*** Block opens ***

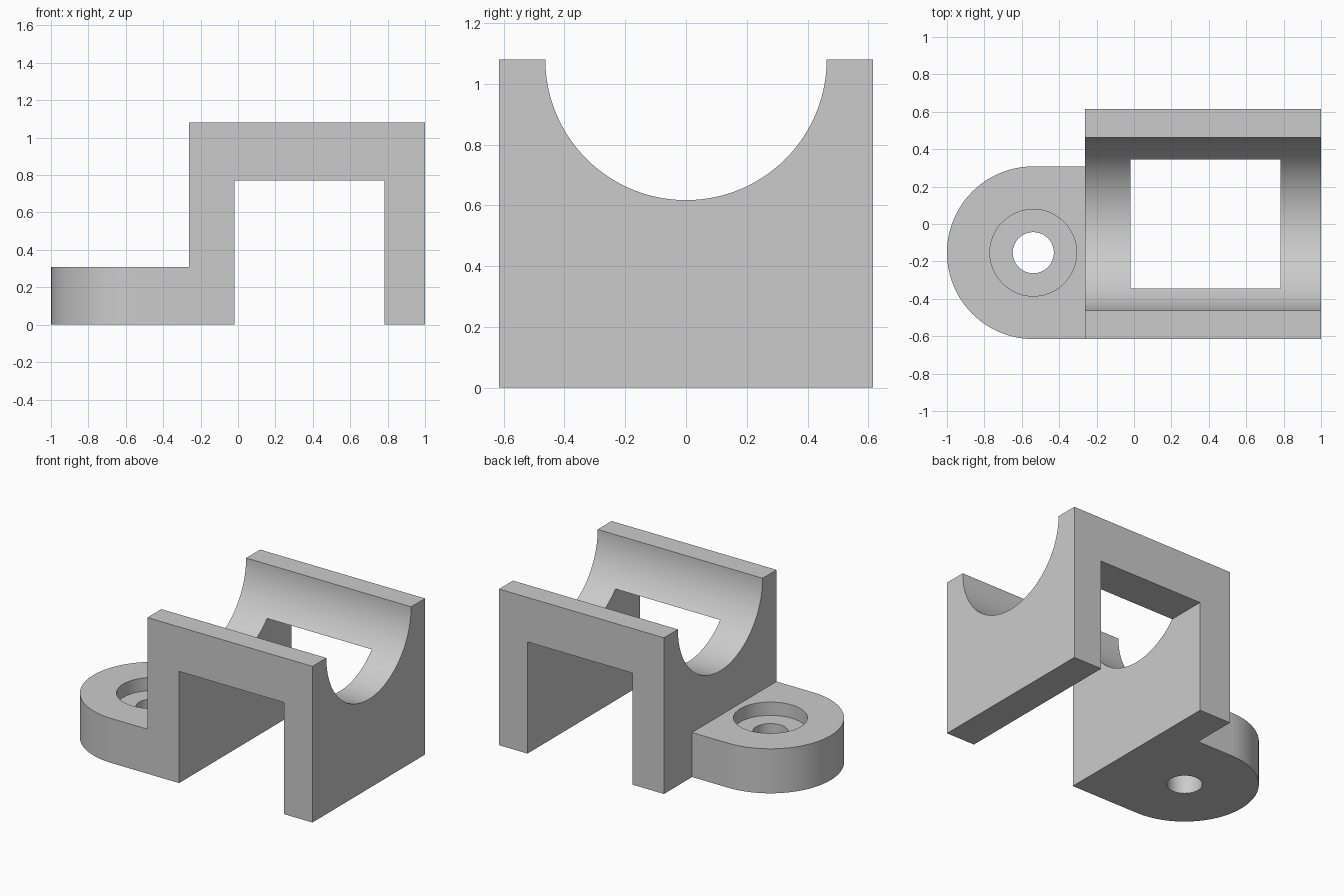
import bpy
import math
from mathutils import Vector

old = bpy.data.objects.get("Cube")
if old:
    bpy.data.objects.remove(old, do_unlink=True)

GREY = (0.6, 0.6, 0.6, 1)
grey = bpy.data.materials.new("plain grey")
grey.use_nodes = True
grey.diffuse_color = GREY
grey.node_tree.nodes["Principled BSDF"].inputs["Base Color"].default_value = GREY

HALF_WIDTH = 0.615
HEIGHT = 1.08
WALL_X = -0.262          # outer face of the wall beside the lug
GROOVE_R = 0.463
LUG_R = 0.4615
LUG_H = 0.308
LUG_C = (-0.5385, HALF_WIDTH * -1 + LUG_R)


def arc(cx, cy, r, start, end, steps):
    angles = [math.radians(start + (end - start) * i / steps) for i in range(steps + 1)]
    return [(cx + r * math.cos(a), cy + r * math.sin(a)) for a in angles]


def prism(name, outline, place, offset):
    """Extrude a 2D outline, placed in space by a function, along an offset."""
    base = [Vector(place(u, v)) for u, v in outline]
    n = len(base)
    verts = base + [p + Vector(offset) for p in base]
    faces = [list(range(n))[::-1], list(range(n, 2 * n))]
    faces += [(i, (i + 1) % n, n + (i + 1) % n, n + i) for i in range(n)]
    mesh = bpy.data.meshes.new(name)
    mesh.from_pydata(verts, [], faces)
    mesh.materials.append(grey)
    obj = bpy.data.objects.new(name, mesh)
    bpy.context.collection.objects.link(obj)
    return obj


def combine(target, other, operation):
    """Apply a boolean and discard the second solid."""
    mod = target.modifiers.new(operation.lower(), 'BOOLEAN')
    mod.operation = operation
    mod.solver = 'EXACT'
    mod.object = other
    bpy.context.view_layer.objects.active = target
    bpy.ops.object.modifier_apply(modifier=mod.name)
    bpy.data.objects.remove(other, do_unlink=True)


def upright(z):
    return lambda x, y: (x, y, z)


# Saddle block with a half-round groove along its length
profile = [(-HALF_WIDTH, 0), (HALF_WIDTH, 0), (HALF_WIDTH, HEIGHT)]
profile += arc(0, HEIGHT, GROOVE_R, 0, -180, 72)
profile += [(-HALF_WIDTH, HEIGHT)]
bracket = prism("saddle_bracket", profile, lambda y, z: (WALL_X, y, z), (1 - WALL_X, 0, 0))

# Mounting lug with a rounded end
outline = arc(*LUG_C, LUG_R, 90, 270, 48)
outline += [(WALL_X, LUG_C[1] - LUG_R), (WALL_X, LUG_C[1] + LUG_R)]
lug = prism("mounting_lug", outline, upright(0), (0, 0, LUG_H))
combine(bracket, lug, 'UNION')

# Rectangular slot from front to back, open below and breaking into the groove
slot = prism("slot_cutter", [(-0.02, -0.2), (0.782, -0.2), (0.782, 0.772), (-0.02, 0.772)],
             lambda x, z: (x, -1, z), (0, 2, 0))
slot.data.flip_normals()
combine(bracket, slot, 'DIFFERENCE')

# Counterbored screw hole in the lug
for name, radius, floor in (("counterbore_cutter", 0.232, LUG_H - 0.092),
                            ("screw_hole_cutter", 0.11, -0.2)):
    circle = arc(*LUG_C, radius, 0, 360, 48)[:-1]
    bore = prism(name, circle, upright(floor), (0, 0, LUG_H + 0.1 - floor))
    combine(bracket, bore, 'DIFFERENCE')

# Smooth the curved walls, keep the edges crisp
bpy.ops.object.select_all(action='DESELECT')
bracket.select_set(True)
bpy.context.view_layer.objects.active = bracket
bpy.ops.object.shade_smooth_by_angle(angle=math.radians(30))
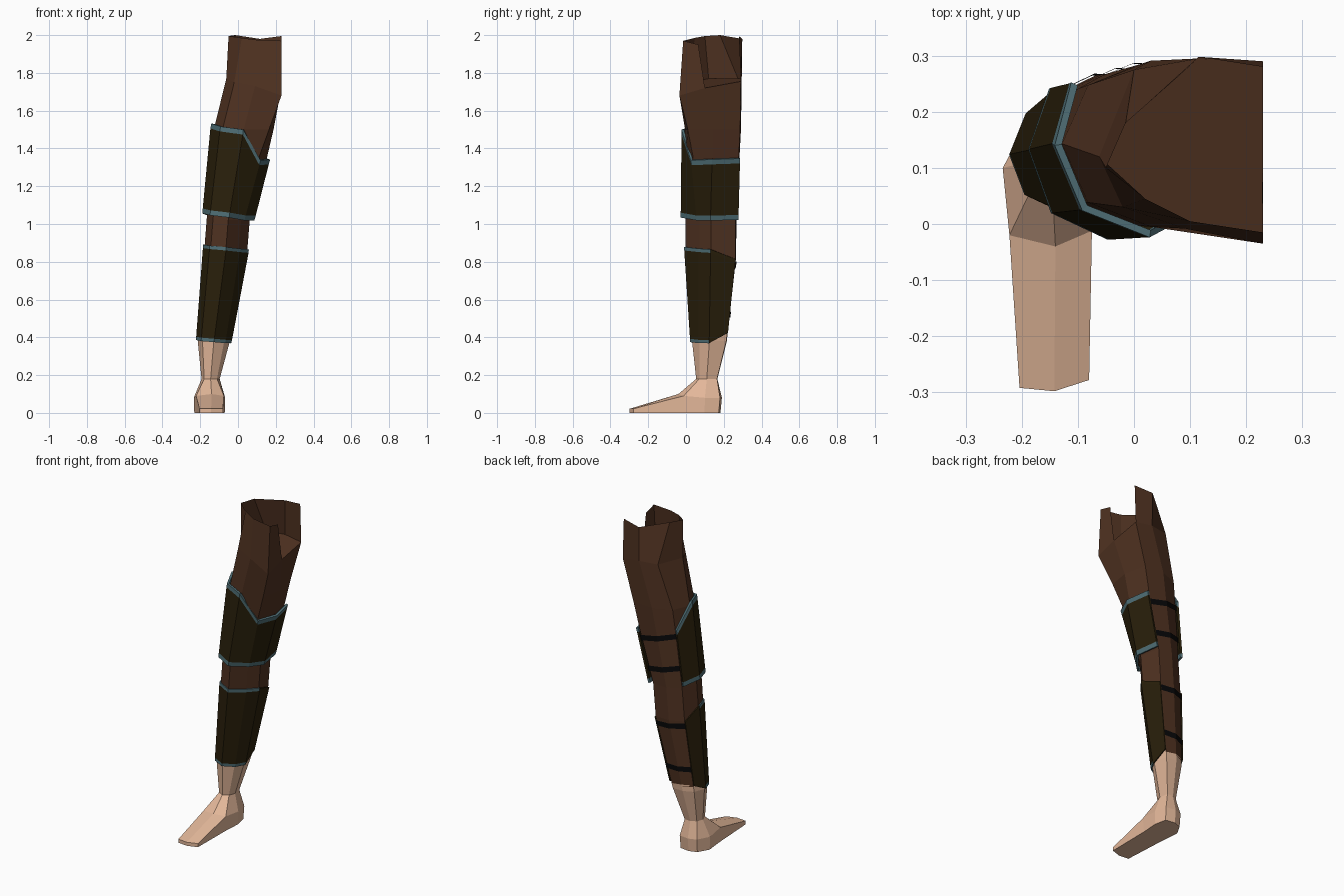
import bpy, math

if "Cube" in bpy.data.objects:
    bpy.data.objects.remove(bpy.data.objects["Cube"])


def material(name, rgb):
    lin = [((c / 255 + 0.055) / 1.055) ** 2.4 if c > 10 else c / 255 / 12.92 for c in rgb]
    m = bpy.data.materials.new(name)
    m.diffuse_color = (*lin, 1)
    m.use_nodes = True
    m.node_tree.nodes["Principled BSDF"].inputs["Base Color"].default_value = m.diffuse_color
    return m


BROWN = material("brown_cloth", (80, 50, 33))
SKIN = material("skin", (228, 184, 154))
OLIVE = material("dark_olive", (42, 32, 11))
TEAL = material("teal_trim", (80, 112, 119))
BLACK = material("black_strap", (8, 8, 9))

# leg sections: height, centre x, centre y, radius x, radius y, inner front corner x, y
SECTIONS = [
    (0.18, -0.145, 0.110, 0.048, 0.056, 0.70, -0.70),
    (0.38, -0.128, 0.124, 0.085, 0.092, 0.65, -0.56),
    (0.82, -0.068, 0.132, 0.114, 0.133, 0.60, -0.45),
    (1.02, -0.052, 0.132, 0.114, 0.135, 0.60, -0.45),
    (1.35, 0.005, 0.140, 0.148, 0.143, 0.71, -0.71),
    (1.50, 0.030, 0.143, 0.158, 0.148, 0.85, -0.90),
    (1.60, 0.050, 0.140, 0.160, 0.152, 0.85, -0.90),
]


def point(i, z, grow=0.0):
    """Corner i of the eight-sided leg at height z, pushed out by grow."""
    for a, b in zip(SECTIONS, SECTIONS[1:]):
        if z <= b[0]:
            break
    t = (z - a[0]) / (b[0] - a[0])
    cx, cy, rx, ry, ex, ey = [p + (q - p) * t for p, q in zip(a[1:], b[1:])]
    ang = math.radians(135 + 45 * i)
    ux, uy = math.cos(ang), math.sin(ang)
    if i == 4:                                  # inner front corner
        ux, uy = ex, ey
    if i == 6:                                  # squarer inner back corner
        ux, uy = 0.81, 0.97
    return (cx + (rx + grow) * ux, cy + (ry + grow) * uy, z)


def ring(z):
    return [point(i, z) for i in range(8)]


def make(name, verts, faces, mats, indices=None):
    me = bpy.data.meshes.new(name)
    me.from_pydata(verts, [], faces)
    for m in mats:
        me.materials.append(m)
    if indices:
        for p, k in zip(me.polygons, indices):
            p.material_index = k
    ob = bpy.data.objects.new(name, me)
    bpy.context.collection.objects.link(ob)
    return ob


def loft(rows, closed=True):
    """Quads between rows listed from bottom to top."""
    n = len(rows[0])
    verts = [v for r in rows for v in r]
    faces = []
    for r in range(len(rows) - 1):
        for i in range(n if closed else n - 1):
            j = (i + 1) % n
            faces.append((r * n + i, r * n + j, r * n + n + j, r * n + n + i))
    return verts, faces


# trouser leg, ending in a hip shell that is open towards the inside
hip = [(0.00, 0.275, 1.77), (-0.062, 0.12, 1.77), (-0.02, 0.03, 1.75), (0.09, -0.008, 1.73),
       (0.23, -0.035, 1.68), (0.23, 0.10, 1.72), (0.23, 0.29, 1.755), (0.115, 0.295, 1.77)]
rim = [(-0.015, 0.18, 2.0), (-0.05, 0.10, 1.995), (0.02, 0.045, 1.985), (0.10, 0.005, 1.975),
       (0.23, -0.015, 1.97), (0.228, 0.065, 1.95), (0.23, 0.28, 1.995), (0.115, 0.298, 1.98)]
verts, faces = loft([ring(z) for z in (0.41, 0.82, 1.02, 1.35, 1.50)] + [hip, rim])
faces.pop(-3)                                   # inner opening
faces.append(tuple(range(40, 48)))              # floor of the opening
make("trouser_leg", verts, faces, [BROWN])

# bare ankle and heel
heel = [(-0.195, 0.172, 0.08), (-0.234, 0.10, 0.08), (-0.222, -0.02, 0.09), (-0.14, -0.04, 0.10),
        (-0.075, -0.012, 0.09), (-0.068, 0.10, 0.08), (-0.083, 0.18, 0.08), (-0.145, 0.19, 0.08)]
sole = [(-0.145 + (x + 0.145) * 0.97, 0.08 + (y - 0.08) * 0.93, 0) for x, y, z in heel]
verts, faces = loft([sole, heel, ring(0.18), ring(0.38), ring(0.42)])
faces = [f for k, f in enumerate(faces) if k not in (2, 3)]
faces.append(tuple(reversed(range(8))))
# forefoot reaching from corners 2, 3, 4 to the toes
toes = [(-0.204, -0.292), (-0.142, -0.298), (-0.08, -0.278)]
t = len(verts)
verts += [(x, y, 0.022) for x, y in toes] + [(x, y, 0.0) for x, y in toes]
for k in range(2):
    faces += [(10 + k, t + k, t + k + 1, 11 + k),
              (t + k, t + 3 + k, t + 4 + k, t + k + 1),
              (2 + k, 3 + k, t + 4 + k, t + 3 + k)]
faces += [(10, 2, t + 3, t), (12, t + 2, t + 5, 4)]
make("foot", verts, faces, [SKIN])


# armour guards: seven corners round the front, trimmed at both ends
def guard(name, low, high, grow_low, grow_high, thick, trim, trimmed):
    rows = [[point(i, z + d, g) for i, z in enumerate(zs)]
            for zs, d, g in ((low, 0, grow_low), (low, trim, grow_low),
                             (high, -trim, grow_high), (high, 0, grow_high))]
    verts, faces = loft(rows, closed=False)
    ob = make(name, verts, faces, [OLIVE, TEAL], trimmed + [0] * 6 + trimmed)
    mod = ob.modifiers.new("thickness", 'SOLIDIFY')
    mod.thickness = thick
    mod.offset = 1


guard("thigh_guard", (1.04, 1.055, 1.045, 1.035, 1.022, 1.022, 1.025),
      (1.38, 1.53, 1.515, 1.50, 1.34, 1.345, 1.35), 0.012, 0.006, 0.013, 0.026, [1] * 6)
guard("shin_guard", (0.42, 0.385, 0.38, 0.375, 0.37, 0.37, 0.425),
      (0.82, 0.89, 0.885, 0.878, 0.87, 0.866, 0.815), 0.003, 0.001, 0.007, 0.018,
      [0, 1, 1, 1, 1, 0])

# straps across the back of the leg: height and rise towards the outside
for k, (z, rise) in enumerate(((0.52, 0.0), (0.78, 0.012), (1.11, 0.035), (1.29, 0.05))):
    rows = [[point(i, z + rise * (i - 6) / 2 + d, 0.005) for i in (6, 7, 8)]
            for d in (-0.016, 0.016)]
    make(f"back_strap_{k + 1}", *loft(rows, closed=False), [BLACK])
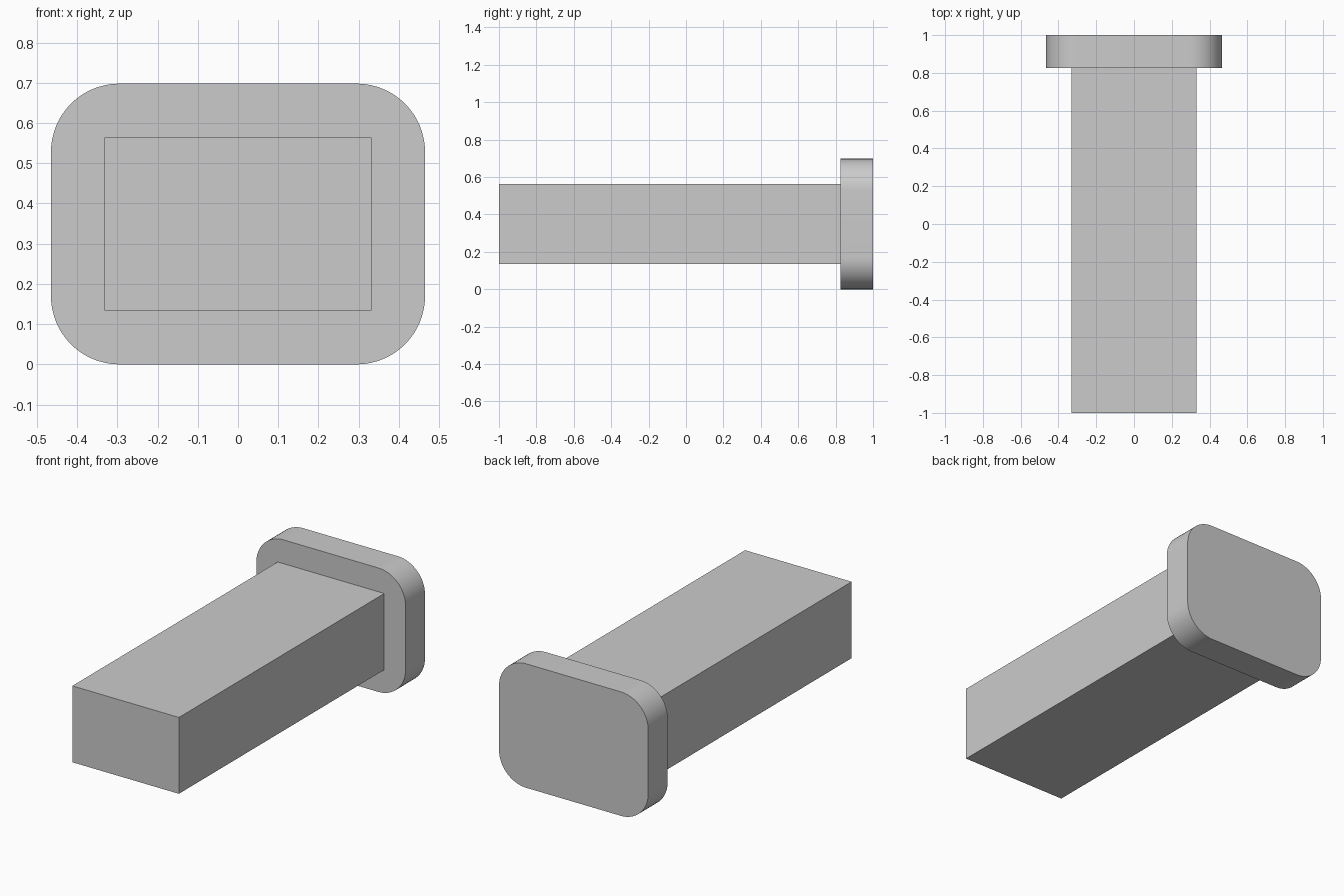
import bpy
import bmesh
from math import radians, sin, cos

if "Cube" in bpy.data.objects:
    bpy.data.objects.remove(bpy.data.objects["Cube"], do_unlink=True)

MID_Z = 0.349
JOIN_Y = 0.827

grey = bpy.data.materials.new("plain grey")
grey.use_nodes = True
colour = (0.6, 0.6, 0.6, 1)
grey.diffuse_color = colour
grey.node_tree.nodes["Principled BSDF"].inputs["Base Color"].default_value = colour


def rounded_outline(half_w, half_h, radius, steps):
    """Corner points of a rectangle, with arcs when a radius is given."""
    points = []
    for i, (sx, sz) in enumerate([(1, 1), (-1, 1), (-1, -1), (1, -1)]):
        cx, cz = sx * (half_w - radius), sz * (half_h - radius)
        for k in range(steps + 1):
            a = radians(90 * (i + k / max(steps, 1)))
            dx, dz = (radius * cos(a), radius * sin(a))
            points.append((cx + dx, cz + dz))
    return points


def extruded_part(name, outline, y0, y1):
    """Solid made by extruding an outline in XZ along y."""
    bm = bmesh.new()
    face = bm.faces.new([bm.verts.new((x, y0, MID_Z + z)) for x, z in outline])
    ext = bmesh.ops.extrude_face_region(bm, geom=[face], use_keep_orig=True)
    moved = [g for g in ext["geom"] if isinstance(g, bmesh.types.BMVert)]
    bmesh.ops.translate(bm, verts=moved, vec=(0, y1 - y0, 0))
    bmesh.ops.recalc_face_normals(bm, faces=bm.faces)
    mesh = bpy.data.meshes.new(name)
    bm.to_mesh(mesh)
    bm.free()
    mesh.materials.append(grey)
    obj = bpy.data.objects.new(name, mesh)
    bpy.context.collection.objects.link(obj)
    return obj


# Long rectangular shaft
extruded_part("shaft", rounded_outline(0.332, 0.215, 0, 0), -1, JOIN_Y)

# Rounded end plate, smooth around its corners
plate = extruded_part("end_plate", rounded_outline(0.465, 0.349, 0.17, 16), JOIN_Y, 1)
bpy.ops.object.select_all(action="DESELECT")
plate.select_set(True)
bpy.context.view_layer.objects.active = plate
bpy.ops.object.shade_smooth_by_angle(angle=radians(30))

*** Block closes ***

Exercise instructions: What lines hold the string "radius"? Pick them out of the data.

Response area:
for name, radius, floor in (("counterbore_cutter", 0.232, LUG_H - 0.092),
    circle = arc(*LUG_C, radius, 0, 360, 48)[:-1]
# leg sections: height, centre x, centre y, radius x, radius y, inner front corner x, y
def rounded_outline(half_w, half_h, radius, steps):
    """Corner points of a rectangle, with arcs when a radius is given."""
        cx, cz = sx * (half_w - radius), sz * (half_h - radius)
            dx, dz = (radius * cos(a), radius * sin(a))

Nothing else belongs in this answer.